◆ **Requirement**: Reproduce exactly the line containing "for name, (i0, i1, j0, j1), caps" and every line after it, through the last line of the records below; add nothing.

◆ **Document images with source code**:
------------------------------------------------------------------------
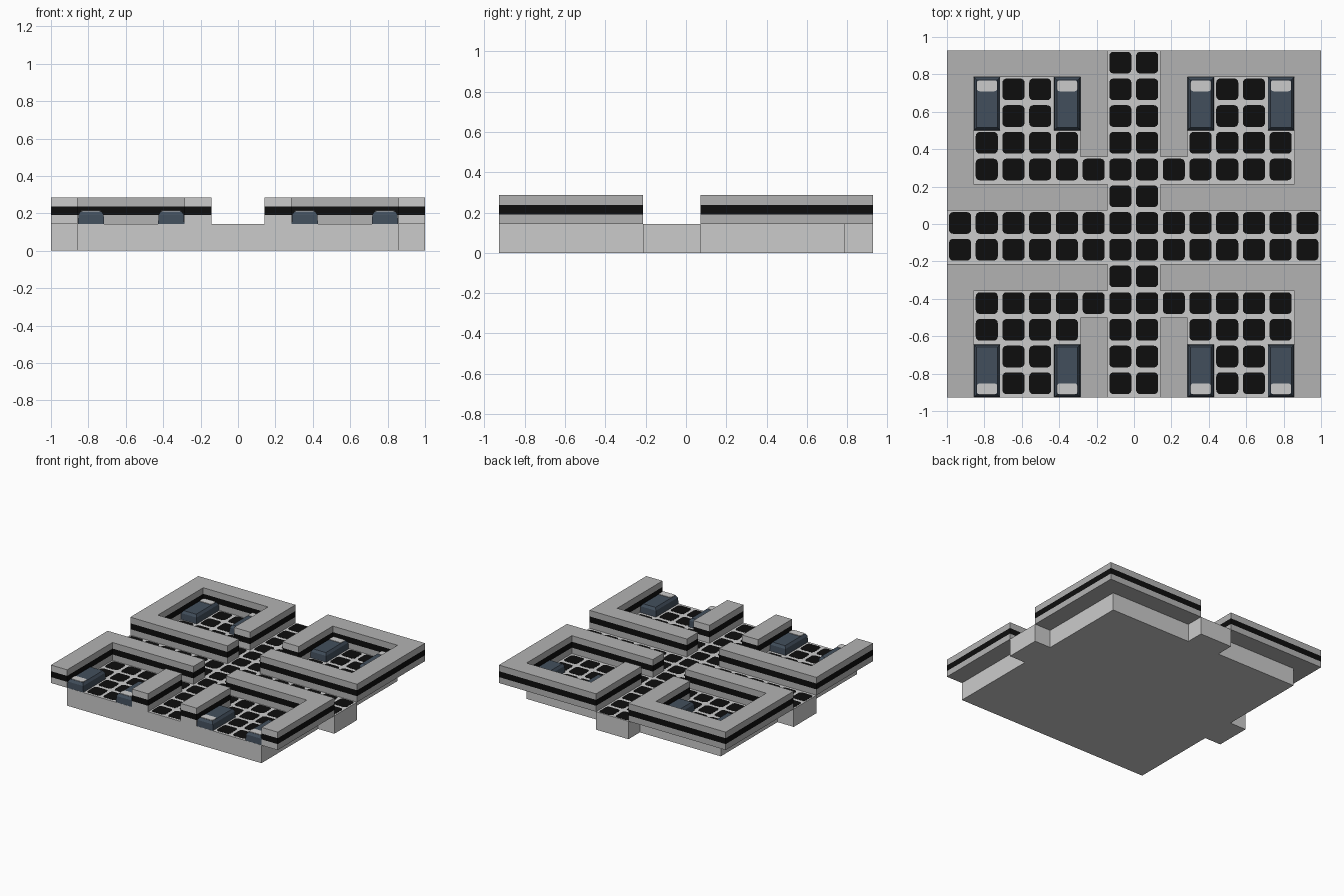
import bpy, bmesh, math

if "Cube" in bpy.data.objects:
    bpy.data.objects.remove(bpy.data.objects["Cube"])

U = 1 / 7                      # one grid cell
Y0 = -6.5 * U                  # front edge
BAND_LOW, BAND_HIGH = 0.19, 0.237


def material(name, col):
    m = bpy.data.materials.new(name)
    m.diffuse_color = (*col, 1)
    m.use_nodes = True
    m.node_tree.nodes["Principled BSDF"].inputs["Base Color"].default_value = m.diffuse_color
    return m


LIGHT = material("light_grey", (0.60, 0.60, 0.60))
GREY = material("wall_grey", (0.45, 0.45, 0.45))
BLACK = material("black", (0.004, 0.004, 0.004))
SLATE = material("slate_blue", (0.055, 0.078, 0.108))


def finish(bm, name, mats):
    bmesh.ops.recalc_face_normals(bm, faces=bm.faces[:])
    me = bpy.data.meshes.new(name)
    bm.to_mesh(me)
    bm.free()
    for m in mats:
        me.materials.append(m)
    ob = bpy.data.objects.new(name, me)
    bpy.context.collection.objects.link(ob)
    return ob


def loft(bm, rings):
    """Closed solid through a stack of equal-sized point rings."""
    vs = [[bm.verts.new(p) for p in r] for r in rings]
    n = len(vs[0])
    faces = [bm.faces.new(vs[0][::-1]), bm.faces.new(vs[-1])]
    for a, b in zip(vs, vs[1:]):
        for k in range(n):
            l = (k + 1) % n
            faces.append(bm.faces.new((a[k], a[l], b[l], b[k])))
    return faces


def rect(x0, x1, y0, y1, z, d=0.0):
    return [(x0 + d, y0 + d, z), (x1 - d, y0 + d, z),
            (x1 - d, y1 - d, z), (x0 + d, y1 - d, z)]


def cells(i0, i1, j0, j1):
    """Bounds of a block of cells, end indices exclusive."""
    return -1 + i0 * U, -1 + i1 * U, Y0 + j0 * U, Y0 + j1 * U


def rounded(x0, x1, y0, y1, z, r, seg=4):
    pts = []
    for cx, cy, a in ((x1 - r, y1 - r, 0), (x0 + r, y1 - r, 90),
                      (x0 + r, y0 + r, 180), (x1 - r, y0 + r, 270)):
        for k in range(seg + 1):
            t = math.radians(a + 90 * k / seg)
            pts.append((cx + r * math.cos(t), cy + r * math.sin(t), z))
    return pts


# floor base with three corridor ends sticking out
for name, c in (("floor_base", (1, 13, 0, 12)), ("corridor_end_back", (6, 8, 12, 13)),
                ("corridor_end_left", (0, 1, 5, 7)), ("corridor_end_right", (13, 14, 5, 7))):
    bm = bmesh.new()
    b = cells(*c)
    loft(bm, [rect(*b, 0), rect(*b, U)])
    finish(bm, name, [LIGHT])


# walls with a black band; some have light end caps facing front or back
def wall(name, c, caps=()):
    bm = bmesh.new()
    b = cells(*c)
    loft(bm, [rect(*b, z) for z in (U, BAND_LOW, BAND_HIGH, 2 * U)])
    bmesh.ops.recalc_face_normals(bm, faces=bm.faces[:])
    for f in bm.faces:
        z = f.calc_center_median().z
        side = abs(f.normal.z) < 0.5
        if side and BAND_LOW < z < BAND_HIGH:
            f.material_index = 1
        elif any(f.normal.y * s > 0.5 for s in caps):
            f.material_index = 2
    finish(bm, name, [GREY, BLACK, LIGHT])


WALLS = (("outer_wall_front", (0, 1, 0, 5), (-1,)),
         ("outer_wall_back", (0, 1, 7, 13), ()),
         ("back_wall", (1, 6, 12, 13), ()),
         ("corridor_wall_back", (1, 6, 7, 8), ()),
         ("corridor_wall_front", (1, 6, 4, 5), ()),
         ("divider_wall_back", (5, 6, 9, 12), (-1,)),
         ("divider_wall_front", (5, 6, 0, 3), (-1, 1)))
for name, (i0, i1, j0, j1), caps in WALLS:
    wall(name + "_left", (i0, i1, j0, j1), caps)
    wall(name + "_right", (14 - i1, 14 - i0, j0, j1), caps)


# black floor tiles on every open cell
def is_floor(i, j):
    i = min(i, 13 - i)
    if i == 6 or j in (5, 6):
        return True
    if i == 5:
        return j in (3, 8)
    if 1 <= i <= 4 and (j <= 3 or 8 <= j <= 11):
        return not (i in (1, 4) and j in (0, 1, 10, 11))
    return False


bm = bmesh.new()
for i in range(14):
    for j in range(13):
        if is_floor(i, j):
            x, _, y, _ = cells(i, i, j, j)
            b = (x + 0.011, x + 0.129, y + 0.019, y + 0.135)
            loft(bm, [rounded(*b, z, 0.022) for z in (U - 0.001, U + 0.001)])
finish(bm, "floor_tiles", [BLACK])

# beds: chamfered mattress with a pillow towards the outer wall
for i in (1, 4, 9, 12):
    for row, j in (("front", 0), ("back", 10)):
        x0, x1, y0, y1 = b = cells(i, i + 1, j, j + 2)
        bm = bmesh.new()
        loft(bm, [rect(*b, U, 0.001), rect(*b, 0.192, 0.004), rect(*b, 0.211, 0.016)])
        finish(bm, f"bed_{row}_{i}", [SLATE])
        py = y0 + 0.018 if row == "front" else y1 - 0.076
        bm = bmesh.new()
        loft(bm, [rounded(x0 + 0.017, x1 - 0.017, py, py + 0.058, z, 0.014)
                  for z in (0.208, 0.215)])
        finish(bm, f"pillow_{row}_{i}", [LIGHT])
------------------------------------------------------------------------
◆ **Task solution**:
for name, (i0, i1, j0, j1), caps in WALLS:
    wall(name + "_left", (i0, i1, j0, j1), caps)
    wall(name + "_right", (14 - i1, 14 - i0, j0, j1), caps)


# black floor tiles on every open cell
def is_floor(i, j):
    i = min(i, 13 - i)
    if i == 6 or j in (5, 6):
        return True
    if i == 5:
        return j in (3, 8)
    if 1 <= i <= 4 and (j <= 3 or 8 <= j <= 11):
        return not (i in (1, 4) and j in (0, 1, 10, 11))
    return False


bm = bmesh.new()
for i in range(14):
    for j in range(13):
        if is_floor(i, j):
            x, _, y, _ = cells(i, i, j, j)
            b = (x + 0.011, x + 0.129, y + 0.019, y + 0.135)
            loft(bm, [rounded(*b, z, 0.022) for z in (U - 0.001, U + 0.001)])
finish(bm, "floor_tiles", [BLACK])

# beds: chamfered mattress with a pillow towards the outer wall
for i in (1, 4, 9, 12):
    for row, j in (("front", 0), ("back", 10)):
        x0, x1, y0, y1 = b = cells(i, i + 1, j, j + 2)
        bm = bmesh.new()
        loft(bm, [rect(*b, U, 0.001), rect(*b, 0.192, 0.004), rect(*b, 0.211, 0.016)])
        finish(bm, f"bed_{row}_{i}", [SLATE])
        py = y0 + 0.018 if row == "front" else y1 - 0.076
        bm = bmesh.new()
        loft(bm, [rounded(x0 + 0.017, x1 - 0.017, py, py + 0.058, z, 0.014)
                  for z in (0.208, 0.215)])
        finish(bm, f"pillow_{row}_{i}", [LIGHT])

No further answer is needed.